Above are some images of the King Fire in the Sierra Neveada Mountains of California.  A research reserve run by UC Berkeley where scientists study how to manage wildfires is threatened by this fire.  One of these researchers is Scott Stephens, a professor of fire science, and was interviewed recently to talk about how many years of suppressing fires has actually contributed to the large scale blazes we see today.

You can listen to his interview here →

Images via flickr (1, 2, 3)

How plankton gets jet lagged
A hormone that governs sleep and jet lag in humans may also drive the mass migration of plankton in the ocean, scientists at the European Molecular Biology Laboratory (EMBL) in Heidelberg, Germany, have found. The molecule in question, melatonin, is essential to maintain our daily rhythm, and the European scientists have now discovered that it governs the nightly migration of a plankton species from the surface to deeper waters. The findings, published online today in Cell, indicate that melatonin’s role in controlling daily rhythms probably evolved early in the history of animals, and hold hints to how our sleep patterns may have evolved.[…]
[The researchers] discovered a group of specialised motor neurons that respond to melatonin. Using modern molecular sensors, [they were] able to visualise the activity of these neurons in the larva’s brain, and found that it changes radically from day to night. The night-time production of melatonin drives changes in these neurons’ activity, which in turn cause the larva’s cilia to take long pauses from beating. Thanks to these extended pauses, the larva slowly sinks down. During the day, no melatonin is produced, the cilia pause less, and the larva swims upwards.
“Step by step we can elucidate the evolutionary origin of key functions of our brain. The fascinating picture emerges that human biology finds its roots in some deeply conserved, fundamental aspects of ocean ecology that dominated life on Earth since ancient evolutionary times”
Read more @EMBL

How plankton gets jet lagged

A hormone that governs sleep and jet lag in humans may also drive the mass migration of plankton in the ocean, scientists at the European Molecular Biology Laboratory (EMBL) in Heidelberg, Germany, have found. The molecule in question, melatonin, is essential to maintain our daily rhythm, and the European scientists have now discovered that it governs the nightly migration of a plankton species from the surface to deeper waters.
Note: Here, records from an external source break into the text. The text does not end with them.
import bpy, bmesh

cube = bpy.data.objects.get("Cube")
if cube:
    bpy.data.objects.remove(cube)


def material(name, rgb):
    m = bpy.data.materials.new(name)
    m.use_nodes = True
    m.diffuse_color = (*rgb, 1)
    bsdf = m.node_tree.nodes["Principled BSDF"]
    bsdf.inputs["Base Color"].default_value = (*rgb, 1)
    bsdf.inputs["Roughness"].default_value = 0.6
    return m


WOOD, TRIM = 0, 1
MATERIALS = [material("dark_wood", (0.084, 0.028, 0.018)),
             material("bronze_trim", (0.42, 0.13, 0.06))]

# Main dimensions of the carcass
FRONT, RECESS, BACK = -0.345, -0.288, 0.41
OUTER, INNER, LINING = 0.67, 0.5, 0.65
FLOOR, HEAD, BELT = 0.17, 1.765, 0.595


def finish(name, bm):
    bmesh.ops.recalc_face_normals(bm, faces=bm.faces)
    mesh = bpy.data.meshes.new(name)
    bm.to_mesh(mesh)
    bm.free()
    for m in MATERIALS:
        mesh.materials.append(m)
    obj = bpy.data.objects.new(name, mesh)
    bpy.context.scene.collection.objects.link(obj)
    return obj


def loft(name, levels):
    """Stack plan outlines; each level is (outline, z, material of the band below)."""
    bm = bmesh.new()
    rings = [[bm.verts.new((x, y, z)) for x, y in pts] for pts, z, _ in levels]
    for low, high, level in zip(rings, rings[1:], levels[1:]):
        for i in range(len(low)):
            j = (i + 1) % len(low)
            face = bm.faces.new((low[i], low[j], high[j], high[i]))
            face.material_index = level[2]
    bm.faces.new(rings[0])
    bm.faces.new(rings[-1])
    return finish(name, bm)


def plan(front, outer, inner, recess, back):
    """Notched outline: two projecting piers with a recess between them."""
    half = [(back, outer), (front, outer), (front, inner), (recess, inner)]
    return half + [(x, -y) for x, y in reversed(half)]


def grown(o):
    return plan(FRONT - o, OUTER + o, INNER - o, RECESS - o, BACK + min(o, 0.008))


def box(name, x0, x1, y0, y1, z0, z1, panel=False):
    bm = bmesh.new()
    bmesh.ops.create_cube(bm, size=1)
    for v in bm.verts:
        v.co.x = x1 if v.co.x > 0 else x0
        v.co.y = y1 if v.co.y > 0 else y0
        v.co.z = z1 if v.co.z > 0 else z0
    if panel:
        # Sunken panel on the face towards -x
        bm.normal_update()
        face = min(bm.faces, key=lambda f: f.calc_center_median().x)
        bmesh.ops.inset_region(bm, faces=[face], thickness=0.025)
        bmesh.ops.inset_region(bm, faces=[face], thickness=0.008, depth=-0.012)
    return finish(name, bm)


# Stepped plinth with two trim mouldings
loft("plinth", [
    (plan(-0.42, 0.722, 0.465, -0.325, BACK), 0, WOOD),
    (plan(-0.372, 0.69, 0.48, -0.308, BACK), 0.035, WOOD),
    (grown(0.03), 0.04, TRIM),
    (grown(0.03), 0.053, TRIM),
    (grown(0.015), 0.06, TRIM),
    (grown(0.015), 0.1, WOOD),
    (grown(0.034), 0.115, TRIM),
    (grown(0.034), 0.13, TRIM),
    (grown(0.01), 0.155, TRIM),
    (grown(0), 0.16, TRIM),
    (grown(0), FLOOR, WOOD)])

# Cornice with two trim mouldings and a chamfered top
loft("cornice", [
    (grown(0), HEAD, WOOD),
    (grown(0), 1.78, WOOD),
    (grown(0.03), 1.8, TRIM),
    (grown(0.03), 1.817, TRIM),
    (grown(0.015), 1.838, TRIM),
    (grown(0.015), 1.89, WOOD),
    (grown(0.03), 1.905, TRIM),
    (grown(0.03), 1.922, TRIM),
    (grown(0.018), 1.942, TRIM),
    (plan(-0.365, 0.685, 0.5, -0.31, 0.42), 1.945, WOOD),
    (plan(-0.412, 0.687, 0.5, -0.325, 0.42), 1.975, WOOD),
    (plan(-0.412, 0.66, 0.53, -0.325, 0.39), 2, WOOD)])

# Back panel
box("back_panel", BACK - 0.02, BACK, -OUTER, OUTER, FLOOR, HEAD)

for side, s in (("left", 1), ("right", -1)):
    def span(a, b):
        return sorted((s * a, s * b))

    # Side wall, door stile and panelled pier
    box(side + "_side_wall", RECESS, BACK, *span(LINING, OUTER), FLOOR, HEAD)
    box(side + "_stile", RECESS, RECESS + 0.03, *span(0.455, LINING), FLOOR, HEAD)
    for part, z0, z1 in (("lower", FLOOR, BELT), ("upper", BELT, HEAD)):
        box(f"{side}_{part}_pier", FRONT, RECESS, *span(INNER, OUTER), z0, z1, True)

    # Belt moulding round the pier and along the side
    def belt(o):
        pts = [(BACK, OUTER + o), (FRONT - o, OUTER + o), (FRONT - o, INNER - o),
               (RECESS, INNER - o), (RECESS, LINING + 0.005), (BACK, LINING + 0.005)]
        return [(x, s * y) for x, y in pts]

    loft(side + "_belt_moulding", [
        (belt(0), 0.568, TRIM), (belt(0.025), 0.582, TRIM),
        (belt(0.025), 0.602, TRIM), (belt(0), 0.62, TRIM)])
The findings, published online today in Cell, indicate that melatonin’s role in controlling daily rhythms probably evolved early in the history of animals, and hold hints to how our sleep patterns may have evolved.[…]

[The researchers] discovered a group of specialised motor neurons that respond to melatonin. Using modern molecular sensors, [they were] able to visualise the activity of these neurons in the larva’s brain, and found that it changes radically from day to night. The night-time production of melatonin drives changes in these neurons’ activity, which in turn cause the larva’s cilia to take long pauses from beating. Thanks to these extended pauses, the larva slowly sinks down. During the day, no melatonin is produced, the cilia pause less, and the larva swims upwards.

Step by step we can elucidate the evolutionary origin of key functions of our brain. The fascinating picture emerges that human biology finds its roots in some deeply conserved, fundamental aspects of ocean ecology that dominated life on Earth since ancient evolutionary times

Read more @EMBL